Over the last half century, food supply-chains around the world have become increasingly globalized as more corporate middlemen have wedged their way in between farmer and consumer. Since the 1990s, international food trade has increased almost fivefold and almost a quarter of food produced crosses an international border. Not only do more farmers specialize in one product, entire countries have also specialized to stay competitive in the global market. Many countries around the world are net food importers and face shortages due to current trade restrictions. The U.S. imports only about 15% of its overall food supply, yet grocery store shelves across the country still lie periodically empty, food banks are struggling to keep up with demand, and the number of food insecure people is likely to rise.
As farmers become further removed from the communities they serve, the food supply-chain becomes more vulnerable to interruptions, something that has become evident amidst the Covid-19 pandemic. Meatpacking and other food processing plants across the U.S. have become hotspots for the spread of the Coronavirus and face shutdown. At the expense of plant workers health and safety, the White House has issued an executive order for meatpacking plants to remain open in order to keep the food supply going.
Much of the government assistance intended to help the struggling farm industry has gone to support large corporations rather than small farmers. In response to rising food insecurity, the USDA is giving states greater flexibility to expand SNAP, WIC, and school meal programs. While this is a necessary measure to ensure that the large numbers of newly unemployed people can continue to access food, it arguably does little to address the kinds of structural issues that cause mass amounts of produce to go to waste while people go hungry. In accordance with shelter-in-place recommendations, many are opting to use SNAP to acquire food online.
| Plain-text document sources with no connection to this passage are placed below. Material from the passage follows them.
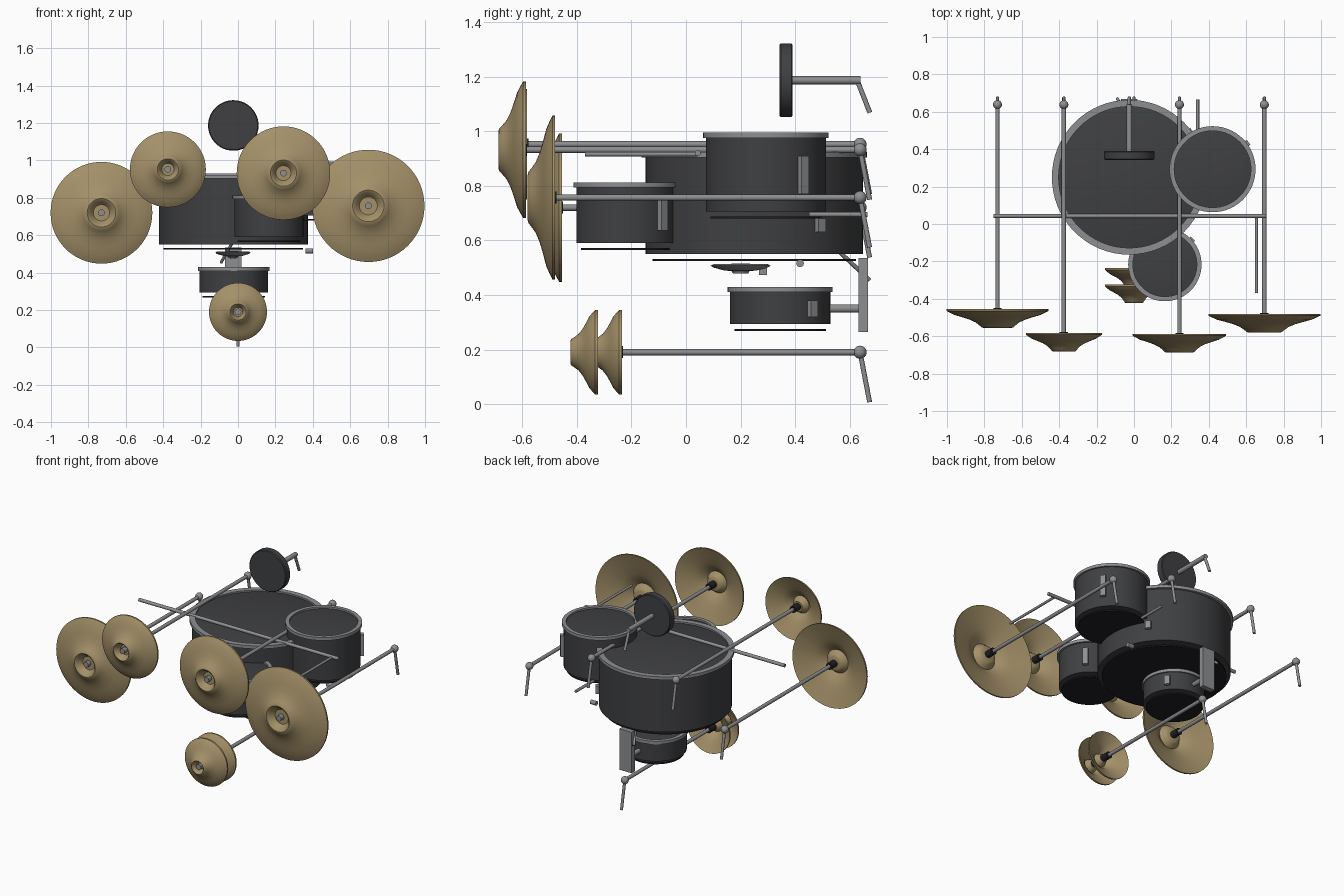
import bpy, bmesh, math
from mathutils import Vector

if "Cube" in bpy.data.objects:
    bpy.data.objects.remove(bpy.data.objects["Cube"])


def material(name, rgb):
    m = bpy.data.materials.new(name)
    m.diffuse_color = (*rgb, 1)
    m.use_nodes = True
    m.node_tree.nodes["Principled BSDF"].inputs["Base Color"].default_value = m.diffuse_color
    return m


DARK = material("dark_shell", (0.05, 0.051, 0.055))
BLACK = material("black_trim", (0.015, 0.015, 0.018))
METAL = material("grey_metal", (0.27, 0.275, 0.285))
BRASS = material("brass", (0.37, 0.28, 0.14))


def finish(bm, name, mat, loc=(0, 0, 0), rot=(0, 0, 0)):
    bmesh.ops.recalc_face_normals(bm, faces=bm.faces)
    me = bpy.data.meshes.new(name)
    bm.to_mesh(me)
    bm.free()
    ob = bpy.data.objects.new(name, me)
    bpy.context.collection.objects.link(ob)
    ob.location, ob.rotation_euler = loc, rot
    me.materials.append(mat)
    bpy.ops.object.select_all(action='DESELECT')
    ob.select_set(True)
    bpy.context.view_layer.objects.active = ob
    bpy.ops.object.shade_smooth_by_angle(angle=math.radians(35))
    return ob


def lathe(name, profile, mat, loc, rot=(0, 0, 0), n=64, loop=False):
    """Revolve (radius, height) points about local z."""
    bm = bmesh.new()
    rings = []
    for r, z in profile:
        if r == 0:
            rings.append([bm.verts.new((0, 0, z))] * n)
        else:
            rings.append([bm.verts.new((r * math.cos(2 * math.pi * i / n),
                                        r * math.sin(2 * math.pi * i / n), z)) for i in range(n)])
    pairs = list(zip(rings, rings[1:])) + ([(rings[-1], rings[0])] if loop else [])
    for a, b in pairs:
        for i in range(n):
            j = (i + 1) % n
            bm.faces.new(list(dict.fromkeys((a[i], a[j], b[j], b[i]))))
    return finish(bm, name, mat, loc, rot)


def rod(name, p, q, r, mat=METAL):
    p, q = Vector(p), Vector(q)
    d = q - p
    bm = bmesh.new()
    bmesh.ops.create_cone(bm, cap_ends=True, segments=20, radius1=r, radius2=r, depth=d.length)
    return finish(bm, name, mat, (p + q) / 2, d.to_track_quat('Z', 'Y').to_euler())


def ball(name, p, r):
    bm = bmesh.new()
    bmesh.ops.create_uvsphere(bm, u_segments=20, v_segments=12, radius=r)
    return finish(bm, name, METAL, p)


def box(name, loc, size, turn=0):
    bm = bmesh.new()
    bmesh.ops.create_cube(bm, size=1)
    bmesh.ops.scale(bm, vec=size, verts=bm.verts)
    return finish(bm, name, METAL, loc, (0, 0, turn))


def drum(name, x, y, r, z0, z1, rim_r, bracket):
    """Shell with head, grey rim, loose lower head and a side bracket."""
    lathe(name + "_shell", [(0, z0), (r, z0), (r, z1 - 0.015), (rim_r - 0.03, z1 - 0.01), (0, z1 - 0.01)],
          DARK, (x, y, 0))
    i = rim_r - 0.025 if r < 0.3 else rim_r - 0.036
    lathe(name + "_rim", [(rim_r, z1 - 0.02), (rim_r, z1), (i, z1), (i, z1 - 0.02)],
          METAL, (x, y, 0), loop=True)
    b = r - 0.016 if r < 0.3 else r - 0.025
    lathe(name + "_lower_head", [(0, z0 - 0.026), (b, z0 - 0.026), (b, z0 - 0.018), (0, z0 - 0.018)],
          BLACK, (x, y, 0))
    by, bz, h = bracket
    a = math.asin((by - y) / r)
    box(name + "_bracket", (x + (r + 0.008) * math.cos(a), y + (r + 0.008) * math.sin(a), bz),
        (0.025, 0.033, h), a)


def cymbal(name, x, y, z, R):
    """Flared cymbal with its bell toward the front; y is the rear edge."""
    outer = [(1, 0), (1, .010), (.93, .020), (.84, .032), (.70, .043), (.55, .056), (.43, .071),
             (.36, .086), (.31, .098), (.28, .1), (.25, .096), (.19, .07), (.16, .06)]
    inner = [(.16, .05), (.20, .056), (.28, .086), (.33, .076), (.42, .058), (.55, .042), (.75, .024)]
    prof = [(0, .06)] + [(r * R, d) for r, d in reversed(outer)]
    prof += [(r * R, d) for r, d in reversed(inner)] + [(0, .05)]
    lathe(name, prof, BRASS, (x, y, z), (math.pi / 2, 0, 0))
    rod(name + "_sleeve", (x, y + 0.005, z), (x, y - 0.055, z), 0.022, BLACK)
    rod(name + "_nut", (x, y - 0.055, z), (x, y - 0.09, z), 0.018)


def stand(name, x, y, z):
    rod(name + "_pole", (x, y, z), (x, 0.64, z), 0.0115)
    ball(name + "_joint", (x, 0.638, z), 0.024)
    rod(name + "_leg", (x, 0.638, z), (x, 0.673, z - 0.183), 0.009)


# Drums
drum("bass_drum", -0.025, 0.25, 0.398, 0.55, 0.923, 0.414, (0.487, 0.655, 0.05))
drum("upper_tom", 0.42, 0.293, 0.22, 0.706, 0.995, 0.23, (0.425, 0.84, 0.14))
drum("lower_tom", 0.165, -0.217, 0.184, 0.59, 0.813, 0.196, (-0.092, 0.692, 0.112))
drum("snare", -0.023, 0.345, 0.184, 0.293, 0.43, 0.192, (0.458, 0.35, 0.06))

# Cymbals with their stands
for name, x, y, z, R in [("left_large_cymbal", -0.73, -0.455, 0.72, 0.272),
                         ("left_small_cymbal", -0.375, -0.582, 0.952, 0.203),
                         ("right_inner_cymbal", 0.243, -0.587, 0.932, 0.25),
                         ("right_large_cymbal", 0.697, -0.48, 0.757, 0.30)]:
    cymbal(name, x, y, z, R)
    stand(name + "_stand", x, y - 0.05, z)

# Paired cymbals on one stand
cymbal("pair_front_cymbal", 0, -0.323, 0.19, 0.155)
cymbal("pair_rear_cymbal", 0, -0.235, 0.19, 0.155)
stand("pair_stand", 0, -0.37, 0.19)

# Seat with post and bent leg
lathe("seat", [(0, 0), (0.13, 0), (0.135, 0.005), (0.135, 0.043), (0.13, 0.048), (0, 0.048)],
      DARK, (-0.025, 0.391, 1.187), (math.pi / 2, 0, 0))
rod("seat_post", (-0.025, 0.39, 1.187), (-0.025, 0.64, 1.187), 0.015)
rod("seat_leg", (-0.025, 0.63, 1.18), (-0.025, 0.674, 1.068), 0.009)

# Cross bar and side arm
rod("cross_bar", (-0.752, 0.043, 0.92), (0.705, 0.043, 0.92), 0.011)
rod("side_arm", (0.655, 0.043, 0.916), (0.655, -0.37, 0.916), 0.008)

# Snare arm, pedal plate and small supports
rod("snare_arm", (-0.025, 0.52, 0.35), (-0.025, 0.64, 0.35), 0.015)
box("pedal_plate", (-0.025, 0.65, 0.4), (0.09, 0.034, 0.27))
rod("bass_spur", (-0.03, 0.56, 0.56), (-0.09, 0.672, 0.455), 0.008)
rod("tom_rod", (0.34, 0.45, 0.695), (0.34, 0.665, 0.695), 0.009)
rod("side_peg", (0.36, 0.418, 0.516), (0.40, 0.418, 0.516), 0.014)

# Small disc and hub below the bass drum
disc = lathe("lower_disc", [(0, 0.515), (0.09, 0.513), (0.1, 0.507), (0.09, 0.5), (0.055, 0.49),
                            (0.03, 0.487), (0.025, 0.478), (0, 0.478)], METAL, (-0.027, 0.2, 0))
disc.scale = (0.95, 1.1, 1)
box("lower_disc_clip", (-0.027, 0.282, 0.486), (0.03, 0.03, 0.026))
Currently, the online food retailers accepting SNAP are limited to major corporations like Walmart and Amazon. Senator Kristen Gillibrand is currently introducing the Food Bank Access to Farm Fresh Produce Act, which would provide food banks with funding to purchase produce directly from local farmers, cutting out the corporate middle man. This is a necessary step towards diverting produce from the landfill to the growing number of food insecure people that need it, while also initiating a more direct food supply chain practice that leaves more money in the pockets of farmers.
Across the world, local markets are closed due to the Covid-19 pandemic, grocery stores are experiencing bottlenecks in acquiring product and the cost of food is increasing. Yet it is essential that we get farmers’ produce directly to the communities that need it in order to provide people with healthy and nutritious food. Community Supported Agriculture (CSA) programs, in which farmers sell farm boxes directly to restaurants and individuals, are becoming more popular. In the wake of the pandemic, CSA subscriptions have soared as consumers become aware of the fragility of the food supply-chain. By shortening the supply chain and putting food producers directly in connection with consumers empowers food chain workers and reduces the possibility for disruptions.
The Covid-19 crisis is only highlighting issues of fragility associated with economies of agglomeration that define our global food supply-chains. Not only is the current model very vulnerable to external shocks and pressures, it also forces farmers to take on risks, overproduce and bear the brunt of the losses when there are changes in demand. We need to shift to a food system that prioritizes local and regional food supply and distribution, which is more responsive to the day-to-day demands and needs of communities. Perhaps as the flaws of our global food system and supply-chain are exposed during this pandemic, we can collectively call for reinvestment – through public policy, consumer support and legislation – in our local and regional food and farm economies to ensure a just, hunger free future.